WHAT YOU WILL DO:
Give back exactly the stretch of data below from the line holding "n = t.cross(w)" through the line holding "# Muzzle with", both ends included, and leave the remaining lines out.

(Collected data)
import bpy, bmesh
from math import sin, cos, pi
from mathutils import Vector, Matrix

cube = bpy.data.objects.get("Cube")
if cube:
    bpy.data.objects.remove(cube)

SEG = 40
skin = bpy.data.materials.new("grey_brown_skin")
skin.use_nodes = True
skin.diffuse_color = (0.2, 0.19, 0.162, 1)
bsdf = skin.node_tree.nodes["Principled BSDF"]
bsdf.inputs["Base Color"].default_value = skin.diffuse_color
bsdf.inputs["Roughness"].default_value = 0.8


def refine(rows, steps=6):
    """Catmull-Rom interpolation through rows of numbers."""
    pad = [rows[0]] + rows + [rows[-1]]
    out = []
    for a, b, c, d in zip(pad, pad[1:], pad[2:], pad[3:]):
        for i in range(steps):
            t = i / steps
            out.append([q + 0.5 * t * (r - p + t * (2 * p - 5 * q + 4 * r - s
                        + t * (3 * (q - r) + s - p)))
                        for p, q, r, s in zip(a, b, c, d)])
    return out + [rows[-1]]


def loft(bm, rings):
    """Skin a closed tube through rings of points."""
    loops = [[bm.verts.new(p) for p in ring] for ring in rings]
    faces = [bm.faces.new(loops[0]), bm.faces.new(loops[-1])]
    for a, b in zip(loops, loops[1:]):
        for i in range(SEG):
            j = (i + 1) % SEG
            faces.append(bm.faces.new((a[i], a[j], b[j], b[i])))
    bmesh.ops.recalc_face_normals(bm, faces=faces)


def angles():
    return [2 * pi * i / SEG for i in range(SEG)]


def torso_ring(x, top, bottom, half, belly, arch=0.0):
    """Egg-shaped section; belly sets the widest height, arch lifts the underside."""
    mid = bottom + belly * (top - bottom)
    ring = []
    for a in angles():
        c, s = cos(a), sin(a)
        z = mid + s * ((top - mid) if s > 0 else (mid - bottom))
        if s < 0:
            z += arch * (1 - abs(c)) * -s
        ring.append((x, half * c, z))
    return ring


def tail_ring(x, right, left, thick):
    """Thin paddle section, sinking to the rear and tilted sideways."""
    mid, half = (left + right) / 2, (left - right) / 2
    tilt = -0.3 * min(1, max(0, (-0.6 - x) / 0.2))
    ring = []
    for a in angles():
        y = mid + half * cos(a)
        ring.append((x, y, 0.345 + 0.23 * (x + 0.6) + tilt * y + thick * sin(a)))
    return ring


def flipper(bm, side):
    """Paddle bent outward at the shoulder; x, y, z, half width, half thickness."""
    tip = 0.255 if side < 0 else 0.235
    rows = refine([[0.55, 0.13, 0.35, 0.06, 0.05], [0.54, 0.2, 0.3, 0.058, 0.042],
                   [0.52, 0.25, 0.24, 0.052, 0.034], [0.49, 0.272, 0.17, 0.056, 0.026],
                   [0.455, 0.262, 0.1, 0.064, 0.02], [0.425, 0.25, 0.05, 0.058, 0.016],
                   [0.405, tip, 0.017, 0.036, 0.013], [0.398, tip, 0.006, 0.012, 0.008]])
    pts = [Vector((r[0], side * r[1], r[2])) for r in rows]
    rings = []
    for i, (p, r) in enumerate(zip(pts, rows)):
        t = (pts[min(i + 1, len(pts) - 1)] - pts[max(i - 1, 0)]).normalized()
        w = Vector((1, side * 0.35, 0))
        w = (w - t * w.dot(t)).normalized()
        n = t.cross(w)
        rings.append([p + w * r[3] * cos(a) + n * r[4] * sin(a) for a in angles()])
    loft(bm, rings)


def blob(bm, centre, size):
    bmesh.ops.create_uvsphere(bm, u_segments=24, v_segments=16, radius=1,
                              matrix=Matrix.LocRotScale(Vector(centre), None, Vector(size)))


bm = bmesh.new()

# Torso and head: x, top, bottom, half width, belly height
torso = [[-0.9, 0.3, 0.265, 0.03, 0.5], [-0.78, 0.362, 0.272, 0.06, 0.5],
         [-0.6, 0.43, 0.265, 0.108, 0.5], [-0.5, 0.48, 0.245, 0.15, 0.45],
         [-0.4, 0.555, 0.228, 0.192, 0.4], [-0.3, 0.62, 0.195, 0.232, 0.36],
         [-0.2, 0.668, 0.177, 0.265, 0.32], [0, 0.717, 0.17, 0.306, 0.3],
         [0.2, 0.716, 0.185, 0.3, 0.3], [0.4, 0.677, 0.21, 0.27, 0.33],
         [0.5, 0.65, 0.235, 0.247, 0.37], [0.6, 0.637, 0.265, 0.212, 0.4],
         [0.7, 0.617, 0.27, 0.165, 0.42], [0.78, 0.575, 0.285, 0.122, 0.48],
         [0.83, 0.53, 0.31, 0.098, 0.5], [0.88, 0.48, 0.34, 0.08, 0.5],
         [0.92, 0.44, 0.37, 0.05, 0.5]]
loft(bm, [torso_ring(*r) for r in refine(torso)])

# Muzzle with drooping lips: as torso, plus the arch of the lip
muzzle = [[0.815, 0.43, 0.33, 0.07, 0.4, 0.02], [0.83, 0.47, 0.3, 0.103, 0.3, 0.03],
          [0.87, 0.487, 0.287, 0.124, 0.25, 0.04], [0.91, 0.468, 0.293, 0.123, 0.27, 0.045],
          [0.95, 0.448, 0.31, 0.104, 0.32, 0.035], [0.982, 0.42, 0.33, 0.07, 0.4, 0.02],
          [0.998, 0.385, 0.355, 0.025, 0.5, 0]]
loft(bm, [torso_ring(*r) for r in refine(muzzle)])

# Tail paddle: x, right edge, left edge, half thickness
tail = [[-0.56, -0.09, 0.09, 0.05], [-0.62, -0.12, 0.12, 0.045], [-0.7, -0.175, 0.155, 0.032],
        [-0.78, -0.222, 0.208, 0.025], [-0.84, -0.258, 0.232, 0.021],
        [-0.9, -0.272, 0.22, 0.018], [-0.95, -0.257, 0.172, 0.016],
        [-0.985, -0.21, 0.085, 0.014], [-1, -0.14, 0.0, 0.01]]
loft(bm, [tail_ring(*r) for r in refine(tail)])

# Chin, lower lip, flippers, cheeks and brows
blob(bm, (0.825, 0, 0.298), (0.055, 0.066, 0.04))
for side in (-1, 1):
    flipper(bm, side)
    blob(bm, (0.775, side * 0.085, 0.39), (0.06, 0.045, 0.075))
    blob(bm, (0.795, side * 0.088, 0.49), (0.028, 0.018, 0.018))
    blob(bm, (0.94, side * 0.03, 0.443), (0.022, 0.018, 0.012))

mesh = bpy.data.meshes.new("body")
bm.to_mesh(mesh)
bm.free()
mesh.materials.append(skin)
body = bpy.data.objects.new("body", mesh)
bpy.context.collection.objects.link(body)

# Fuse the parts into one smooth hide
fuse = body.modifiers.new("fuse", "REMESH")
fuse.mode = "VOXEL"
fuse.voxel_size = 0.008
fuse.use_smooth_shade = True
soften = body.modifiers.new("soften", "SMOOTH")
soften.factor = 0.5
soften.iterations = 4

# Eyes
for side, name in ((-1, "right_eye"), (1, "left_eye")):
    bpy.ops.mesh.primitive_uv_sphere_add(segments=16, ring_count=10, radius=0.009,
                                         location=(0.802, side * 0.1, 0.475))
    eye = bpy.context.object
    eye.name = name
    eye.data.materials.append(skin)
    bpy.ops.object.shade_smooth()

TASK SOLUTION:
        n = t.cross(w)
        rings.append([p + w * r[3] * cos(a) + n * r[4] * sin(a) for a in angles()])
    loft(bm, rings)


def blob(bm, centre, size):
    bmesh.ops.create_uvsphere(bm, u_segments=24, v_segments=16, radius=1,
                              matrix=Matrix.LocRotScale(Vector(centre), None, Vector(size)))


bm = bmesh.new()

# Torso and head: x, top, bottom, half width, belly height
torso = [[-0.9, 0.3, 0.265, 0.03, 0.5], [-0.78, 0.362, 0.272, 0.06, 0.5],
         [-0.6, 0.43, 0.265, 0.108, 0.5], [-0.5, 0.48, 0.245, 0.15, 0.45],
         [-0.4, 0.555, 0.228, 0.192, 0.4], [-0.3, 0.62, 0.195, 0.232, 0.36],
         [-0.2, 0.668, 0.177, 0.265, 0.32], [0, 0.717, 0.17, 0.306, 0.3],
         [0.2, 0.716, 0.185, 0.3, 0.3], [0.4, 0.677, 0.21, 0.27, 0.33],
         [0.5, 0.65, 0.235, 0.247, 0.37], [0.6, 0.637, 0.265, 0.212, 0.4],
         [0.7, 0.617, 0.27, 0.165, 0.42], [0.78, 0.575, 0.285, 0.122, 0.48],
         [0.83, 0.53, 0.31, 0.098, 0.5], [0.88, 0.48, 0.34, 0.08, 0.5],
         [0.92, 0.44, 0.37, 0.05, 0.5]]
loft(bm, [torso_ring(*r) for r in refine(torso)])

# Muzzle with drooping lips: as torso, plus the arch of the lip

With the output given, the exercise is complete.